In the same way that pre-Michelle Smith, the Irish Olympic swimming team used to hail a competition a success if none of them was drowned, let’s be honest, weren’t we glad when both the Queen and Obama got out of Ireland alive? Not that there was ever a serious threat to their respective healths while they were here, but there was always the fear that a member of the South Offaly-North Tipperary branch of Al Qaeda might attack him with a hurl or that that dissy-dent republicans might savage the Queen with a Turbot snatched from the shelves of the English Market. We all breathed a sigh of relief when their planes left the ground and rose into that part of sky that Cork radio presenters know as non-indictable international airspace out of our jurisdiction.
Every so often we develop a newfound talent at being brilliant at something or other that is absolutely no use to us in the long run. We developed a skill for winning Eurovisions, for having likeable Big Brother contestants, for breeding boybands, and we developed a uniquely Irish admiration for the likes of Charlie Landsborough, David Gray and Garth Brooks — and now we have discovered that we’re great at protecting international heads of state when they come to our country. It was a skill we never knew we had, to be honest, but years of batin’ crusties and inhaling hummus down in Rossport has given our gardai a new edge and so they excelled themselves. It’s a skill that we’ll probably never get to use again, because we’re running out of contentious heads of state to invite here. I mean who else could we invite to Ireland who would need such protection? The Pope comes next year, but his detractors are more theological than physical. David Drumm might, if he were to come back here.Thierry Henry perhaps. Enda could repeat TH’s vavavoom ads as a homage.
However, getting back to reality, wasn’t there a wonderful innocence to the scenes in Moneygall? It reminded me of the day in 1970 when three USAF helicopters landed in the field behind our house in Ballinrobe and as a five-year-old when I and other kids were given a spin on one, while Richard Nixon’s wife, Pat, went to visit relatives in the old homestead outside the town.
I can still smell the chipboard of the stage that day as we all held up the tricolours and star-spangled banners and waved furiously at a smily, friendly woman we had never seen before and would never see, in the flesh, again. But the memory of it lives on forever, as it will with those kids on the streets of Moneygall.

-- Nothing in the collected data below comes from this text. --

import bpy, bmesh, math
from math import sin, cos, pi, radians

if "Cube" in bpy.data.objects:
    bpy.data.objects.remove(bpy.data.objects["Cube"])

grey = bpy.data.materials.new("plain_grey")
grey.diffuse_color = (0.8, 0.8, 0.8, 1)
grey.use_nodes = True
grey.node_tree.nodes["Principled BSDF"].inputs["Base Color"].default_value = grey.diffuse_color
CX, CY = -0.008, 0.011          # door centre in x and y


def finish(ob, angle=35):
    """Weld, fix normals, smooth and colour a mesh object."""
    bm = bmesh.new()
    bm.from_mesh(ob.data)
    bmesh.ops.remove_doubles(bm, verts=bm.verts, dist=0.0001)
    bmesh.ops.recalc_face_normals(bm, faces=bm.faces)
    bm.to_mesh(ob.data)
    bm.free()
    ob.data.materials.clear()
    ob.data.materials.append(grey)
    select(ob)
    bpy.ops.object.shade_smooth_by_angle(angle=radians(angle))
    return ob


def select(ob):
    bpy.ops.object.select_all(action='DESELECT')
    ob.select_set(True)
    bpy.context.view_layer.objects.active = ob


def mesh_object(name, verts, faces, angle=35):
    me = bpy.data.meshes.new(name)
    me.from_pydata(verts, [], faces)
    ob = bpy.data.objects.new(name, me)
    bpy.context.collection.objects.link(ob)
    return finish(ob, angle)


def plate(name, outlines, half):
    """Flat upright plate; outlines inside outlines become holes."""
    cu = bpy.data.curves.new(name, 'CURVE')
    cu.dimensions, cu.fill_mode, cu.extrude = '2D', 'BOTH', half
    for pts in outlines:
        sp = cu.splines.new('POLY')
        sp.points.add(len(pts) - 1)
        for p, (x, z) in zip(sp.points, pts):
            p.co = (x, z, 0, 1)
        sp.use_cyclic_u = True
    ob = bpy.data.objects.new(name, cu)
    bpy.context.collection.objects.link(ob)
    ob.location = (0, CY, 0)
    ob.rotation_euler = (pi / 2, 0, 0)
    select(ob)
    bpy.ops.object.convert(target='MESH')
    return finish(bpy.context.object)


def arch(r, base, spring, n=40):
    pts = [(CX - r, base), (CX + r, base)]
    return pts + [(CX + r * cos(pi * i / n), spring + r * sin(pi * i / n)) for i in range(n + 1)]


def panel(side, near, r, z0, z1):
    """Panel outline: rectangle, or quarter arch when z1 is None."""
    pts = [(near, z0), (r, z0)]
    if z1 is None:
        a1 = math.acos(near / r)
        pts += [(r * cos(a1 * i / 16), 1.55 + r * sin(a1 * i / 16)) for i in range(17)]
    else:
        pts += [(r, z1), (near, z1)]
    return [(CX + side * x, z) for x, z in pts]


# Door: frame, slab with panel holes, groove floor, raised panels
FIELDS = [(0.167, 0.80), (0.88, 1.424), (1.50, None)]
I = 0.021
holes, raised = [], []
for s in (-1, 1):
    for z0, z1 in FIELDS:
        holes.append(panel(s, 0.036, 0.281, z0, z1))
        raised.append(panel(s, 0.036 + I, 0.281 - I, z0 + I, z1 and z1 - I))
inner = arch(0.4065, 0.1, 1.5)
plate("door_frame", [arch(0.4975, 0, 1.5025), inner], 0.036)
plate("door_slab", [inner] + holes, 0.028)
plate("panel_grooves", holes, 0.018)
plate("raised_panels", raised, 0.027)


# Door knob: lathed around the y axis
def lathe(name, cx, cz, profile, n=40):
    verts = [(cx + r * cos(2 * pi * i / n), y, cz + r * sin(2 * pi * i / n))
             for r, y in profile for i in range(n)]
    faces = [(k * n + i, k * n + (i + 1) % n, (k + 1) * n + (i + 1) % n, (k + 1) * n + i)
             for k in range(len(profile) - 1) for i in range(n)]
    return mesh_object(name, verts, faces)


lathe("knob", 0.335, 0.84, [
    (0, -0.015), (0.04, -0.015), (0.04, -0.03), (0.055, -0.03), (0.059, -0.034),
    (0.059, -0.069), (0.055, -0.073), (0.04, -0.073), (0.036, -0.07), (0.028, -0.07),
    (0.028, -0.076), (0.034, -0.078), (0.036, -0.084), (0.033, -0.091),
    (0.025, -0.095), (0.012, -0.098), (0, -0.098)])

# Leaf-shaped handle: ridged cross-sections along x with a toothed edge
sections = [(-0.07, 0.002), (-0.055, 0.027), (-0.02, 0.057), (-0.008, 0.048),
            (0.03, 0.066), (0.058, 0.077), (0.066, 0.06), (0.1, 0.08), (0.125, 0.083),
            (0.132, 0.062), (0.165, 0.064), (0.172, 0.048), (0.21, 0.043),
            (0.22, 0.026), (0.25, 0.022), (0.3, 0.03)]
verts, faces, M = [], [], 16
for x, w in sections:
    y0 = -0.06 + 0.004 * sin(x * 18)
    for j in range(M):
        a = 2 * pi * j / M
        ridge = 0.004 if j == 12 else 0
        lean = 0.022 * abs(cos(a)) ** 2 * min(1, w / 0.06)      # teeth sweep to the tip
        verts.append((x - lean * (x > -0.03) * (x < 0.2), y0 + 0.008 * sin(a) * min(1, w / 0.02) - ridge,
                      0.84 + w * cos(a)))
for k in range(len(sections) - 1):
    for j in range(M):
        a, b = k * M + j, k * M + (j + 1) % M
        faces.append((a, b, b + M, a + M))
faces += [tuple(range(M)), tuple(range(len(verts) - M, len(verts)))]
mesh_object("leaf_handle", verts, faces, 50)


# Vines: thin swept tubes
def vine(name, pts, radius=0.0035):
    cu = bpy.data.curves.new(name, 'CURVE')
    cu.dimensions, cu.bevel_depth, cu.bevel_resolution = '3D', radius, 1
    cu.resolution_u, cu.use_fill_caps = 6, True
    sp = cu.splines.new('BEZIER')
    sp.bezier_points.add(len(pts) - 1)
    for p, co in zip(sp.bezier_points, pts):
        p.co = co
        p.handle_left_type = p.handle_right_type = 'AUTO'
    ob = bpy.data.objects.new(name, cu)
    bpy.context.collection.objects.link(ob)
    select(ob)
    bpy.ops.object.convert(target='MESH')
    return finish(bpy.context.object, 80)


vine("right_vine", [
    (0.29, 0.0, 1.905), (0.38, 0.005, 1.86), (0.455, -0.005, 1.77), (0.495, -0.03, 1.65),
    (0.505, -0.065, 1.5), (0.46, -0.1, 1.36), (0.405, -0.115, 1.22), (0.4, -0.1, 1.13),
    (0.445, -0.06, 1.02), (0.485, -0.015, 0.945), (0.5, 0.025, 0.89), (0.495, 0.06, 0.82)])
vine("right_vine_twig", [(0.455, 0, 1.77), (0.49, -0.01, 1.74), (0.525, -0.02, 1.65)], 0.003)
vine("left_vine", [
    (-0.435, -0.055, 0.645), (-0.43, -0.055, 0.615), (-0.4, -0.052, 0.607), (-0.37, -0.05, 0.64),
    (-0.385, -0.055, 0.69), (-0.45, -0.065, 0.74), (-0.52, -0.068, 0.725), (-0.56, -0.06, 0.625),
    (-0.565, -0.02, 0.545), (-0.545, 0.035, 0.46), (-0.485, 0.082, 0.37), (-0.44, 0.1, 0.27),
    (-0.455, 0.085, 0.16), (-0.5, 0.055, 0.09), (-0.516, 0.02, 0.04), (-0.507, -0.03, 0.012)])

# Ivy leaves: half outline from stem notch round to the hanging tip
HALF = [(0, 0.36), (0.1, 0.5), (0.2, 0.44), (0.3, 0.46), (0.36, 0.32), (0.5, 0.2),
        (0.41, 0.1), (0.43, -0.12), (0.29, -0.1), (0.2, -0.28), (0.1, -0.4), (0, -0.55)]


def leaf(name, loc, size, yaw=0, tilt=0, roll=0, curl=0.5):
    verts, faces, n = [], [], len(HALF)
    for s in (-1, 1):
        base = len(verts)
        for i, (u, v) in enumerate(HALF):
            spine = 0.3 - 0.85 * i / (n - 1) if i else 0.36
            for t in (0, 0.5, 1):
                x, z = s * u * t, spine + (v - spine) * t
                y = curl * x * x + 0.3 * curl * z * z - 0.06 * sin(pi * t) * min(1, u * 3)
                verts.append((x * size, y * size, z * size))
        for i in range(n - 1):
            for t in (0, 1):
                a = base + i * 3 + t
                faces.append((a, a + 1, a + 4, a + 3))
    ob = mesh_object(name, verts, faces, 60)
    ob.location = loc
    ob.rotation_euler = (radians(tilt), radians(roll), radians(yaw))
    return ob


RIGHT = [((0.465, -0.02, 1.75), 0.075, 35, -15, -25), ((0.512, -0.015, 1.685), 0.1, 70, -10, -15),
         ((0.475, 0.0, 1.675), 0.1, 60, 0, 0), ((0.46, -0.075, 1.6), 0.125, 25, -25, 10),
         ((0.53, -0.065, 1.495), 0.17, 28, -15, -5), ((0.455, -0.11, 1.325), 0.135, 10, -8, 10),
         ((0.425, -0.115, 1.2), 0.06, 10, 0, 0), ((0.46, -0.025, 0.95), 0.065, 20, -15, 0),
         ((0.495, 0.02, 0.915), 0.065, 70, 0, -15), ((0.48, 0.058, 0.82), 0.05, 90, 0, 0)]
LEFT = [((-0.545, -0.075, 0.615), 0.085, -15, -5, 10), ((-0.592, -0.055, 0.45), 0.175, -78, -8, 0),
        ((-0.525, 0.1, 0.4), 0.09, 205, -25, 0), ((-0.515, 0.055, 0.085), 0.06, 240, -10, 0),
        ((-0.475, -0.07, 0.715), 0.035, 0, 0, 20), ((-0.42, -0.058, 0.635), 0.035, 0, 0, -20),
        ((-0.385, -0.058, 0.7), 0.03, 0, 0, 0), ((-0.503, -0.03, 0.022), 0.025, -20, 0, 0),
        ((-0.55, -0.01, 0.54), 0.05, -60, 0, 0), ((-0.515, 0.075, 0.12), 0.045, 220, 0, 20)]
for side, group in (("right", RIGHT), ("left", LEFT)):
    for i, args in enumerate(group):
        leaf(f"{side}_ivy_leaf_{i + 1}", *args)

Both of this month’s visits were a throwback to the past, and perhaps it is to that past we will have to travel to rediscover what it is about Ireland that made people love us before we became arrogant flutes taking on the Arabs in buying wars. It’s hard to bate the auld hospitality when it comes to starting from scratch, especially when it can be done without the need for tugging the forelock.
Declan Varley [email protected]